The headline has sparked jokes all over the country. Ark Encounter, the Noah’s ark replica and theme park in Kentucky, is suing Allied World Insurance Company in district court because they would not pay for over $1 million in damages from excessive rain.
Williamsburg – where the park is located – saw higher than normal rainfall in 2017. While the 520-foot ark itself was not damaged, a slope near the access road on the east side of the ark started to fail before a “significant landslide” damaged a barrier along the road. In its place, engineers suggested they build a retaining wall with concrete shafts. In addition, they repaved portions of the road and reworked the drainage around it.
According to the Washington Post, Ark Encounter submitted the damage to Allied World Insurance, but the company denied the claim. Reportedly, the insurance company said the theme park’s policy carried an exception clause for work related to “design deficiencies” or “faulty workmanship.”
In the end, the insurance company paid what the suit calls a “very small portion” of the claim, but Ark Encounter said the company “breached their contractual obligations, acted in bad faith, and violated Kentucky law by failing to provide further coverage."
Louisville’s Courier-Journal contacted Ark Encounter’s attorney, Amanda Brooke Stubblefield. She said they were “not going to comment to the press on this case.” A spokeswoman from the Ark Encounter’s public relations firm, Melany Ethridge, issued a statement saying, “The lawsuit speaks for itself. We don’t have anything to add at this time, other than to say that we are highly confident of the merits of our case as we seek a fair resolution to the matter.”
The Ark Encounter opened in 2016 and was intended by its creator, Ken Ham and his ministry Answers in Genesis, to mimic the dimensions for the ark set out in Genesis 6.
The Ark Encounter tells the story of Genesis 6-9 in which God saved one family and two of each creature from a flood which he sent to destroy the world for its wickedness.
The Encounter cost $120 million to build and the town of Williamsburg floated $62 million in junk bonds to help with the project. Along with the Creation Museum, it employs almost 900 people. Tickets for the Encounter are $48 for adults and are $75 for the Encounter and the Creation Museum together.
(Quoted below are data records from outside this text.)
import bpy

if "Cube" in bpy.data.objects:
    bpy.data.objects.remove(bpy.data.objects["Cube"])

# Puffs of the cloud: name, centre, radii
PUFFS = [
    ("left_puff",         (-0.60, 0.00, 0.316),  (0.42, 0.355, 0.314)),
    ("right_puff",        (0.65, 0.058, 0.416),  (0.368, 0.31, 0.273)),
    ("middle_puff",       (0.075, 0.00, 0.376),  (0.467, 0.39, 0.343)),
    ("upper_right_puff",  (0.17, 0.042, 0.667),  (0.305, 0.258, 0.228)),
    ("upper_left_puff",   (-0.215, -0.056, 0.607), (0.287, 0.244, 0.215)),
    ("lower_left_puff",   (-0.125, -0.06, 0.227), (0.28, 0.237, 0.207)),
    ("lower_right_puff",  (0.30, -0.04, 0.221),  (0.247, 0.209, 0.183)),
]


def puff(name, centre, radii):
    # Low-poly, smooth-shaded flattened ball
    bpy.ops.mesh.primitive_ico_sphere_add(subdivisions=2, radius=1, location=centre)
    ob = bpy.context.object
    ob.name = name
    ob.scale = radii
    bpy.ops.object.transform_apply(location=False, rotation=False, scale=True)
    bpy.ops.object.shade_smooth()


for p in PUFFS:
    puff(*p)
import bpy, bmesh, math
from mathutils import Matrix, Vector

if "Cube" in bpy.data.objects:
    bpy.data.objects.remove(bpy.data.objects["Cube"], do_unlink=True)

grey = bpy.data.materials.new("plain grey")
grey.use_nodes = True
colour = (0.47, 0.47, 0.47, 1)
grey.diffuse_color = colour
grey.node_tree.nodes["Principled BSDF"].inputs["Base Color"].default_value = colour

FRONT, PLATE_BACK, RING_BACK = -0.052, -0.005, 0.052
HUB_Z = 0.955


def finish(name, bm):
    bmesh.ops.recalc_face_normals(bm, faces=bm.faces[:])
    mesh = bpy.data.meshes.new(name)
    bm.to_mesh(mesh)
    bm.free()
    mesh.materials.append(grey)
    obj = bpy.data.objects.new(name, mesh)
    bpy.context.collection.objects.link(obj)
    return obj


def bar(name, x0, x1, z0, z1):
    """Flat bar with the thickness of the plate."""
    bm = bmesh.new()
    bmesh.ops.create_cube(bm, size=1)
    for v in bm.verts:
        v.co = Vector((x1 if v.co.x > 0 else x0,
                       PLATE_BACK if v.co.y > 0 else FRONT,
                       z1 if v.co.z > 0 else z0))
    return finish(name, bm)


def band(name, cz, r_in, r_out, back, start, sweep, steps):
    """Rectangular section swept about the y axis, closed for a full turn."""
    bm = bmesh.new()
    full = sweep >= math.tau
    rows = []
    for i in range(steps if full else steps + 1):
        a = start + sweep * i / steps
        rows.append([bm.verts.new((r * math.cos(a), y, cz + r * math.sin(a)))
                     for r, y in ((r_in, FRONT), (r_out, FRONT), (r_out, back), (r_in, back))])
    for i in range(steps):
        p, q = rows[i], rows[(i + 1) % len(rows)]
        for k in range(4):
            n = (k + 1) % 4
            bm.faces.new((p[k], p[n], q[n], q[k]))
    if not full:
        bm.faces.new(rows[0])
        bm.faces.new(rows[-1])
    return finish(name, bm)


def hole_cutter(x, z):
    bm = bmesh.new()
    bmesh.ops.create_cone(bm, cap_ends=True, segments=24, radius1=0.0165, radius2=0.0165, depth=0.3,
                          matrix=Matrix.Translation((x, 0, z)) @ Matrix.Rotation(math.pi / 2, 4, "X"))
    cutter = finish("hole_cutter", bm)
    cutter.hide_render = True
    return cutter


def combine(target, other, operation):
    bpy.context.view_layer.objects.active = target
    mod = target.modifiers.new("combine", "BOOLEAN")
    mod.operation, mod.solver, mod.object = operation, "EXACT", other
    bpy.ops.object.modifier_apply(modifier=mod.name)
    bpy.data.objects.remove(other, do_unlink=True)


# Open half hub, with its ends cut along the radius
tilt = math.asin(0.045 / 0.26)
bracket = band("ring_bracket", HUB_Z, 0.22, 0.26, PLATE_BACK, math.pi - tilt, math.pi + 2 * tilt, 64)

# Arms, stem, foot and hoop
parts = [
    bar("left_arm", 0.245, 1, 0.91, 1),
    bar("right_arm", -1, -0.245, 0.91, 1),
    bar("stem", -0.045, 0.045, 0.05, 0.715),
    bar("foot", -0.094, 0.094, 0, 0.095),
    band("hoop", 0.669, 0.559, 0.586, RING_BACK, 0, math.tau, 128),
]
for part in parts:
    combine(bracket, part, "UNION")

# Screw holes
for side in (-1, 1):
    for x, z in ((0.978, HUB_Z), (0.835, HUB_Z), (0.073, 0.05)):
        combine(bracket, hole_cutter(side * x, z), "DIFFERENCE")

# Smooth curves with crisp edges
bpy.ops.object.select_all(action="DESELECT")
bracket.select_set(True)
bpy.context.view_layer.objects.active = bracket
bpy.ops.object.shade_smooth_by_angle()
The lawsuit was filed in district court in Covington, Kentucky and asks for a jury trial.
Scott Slayton writes at “One Degree to Another.”
Photo courtesy: Pixabay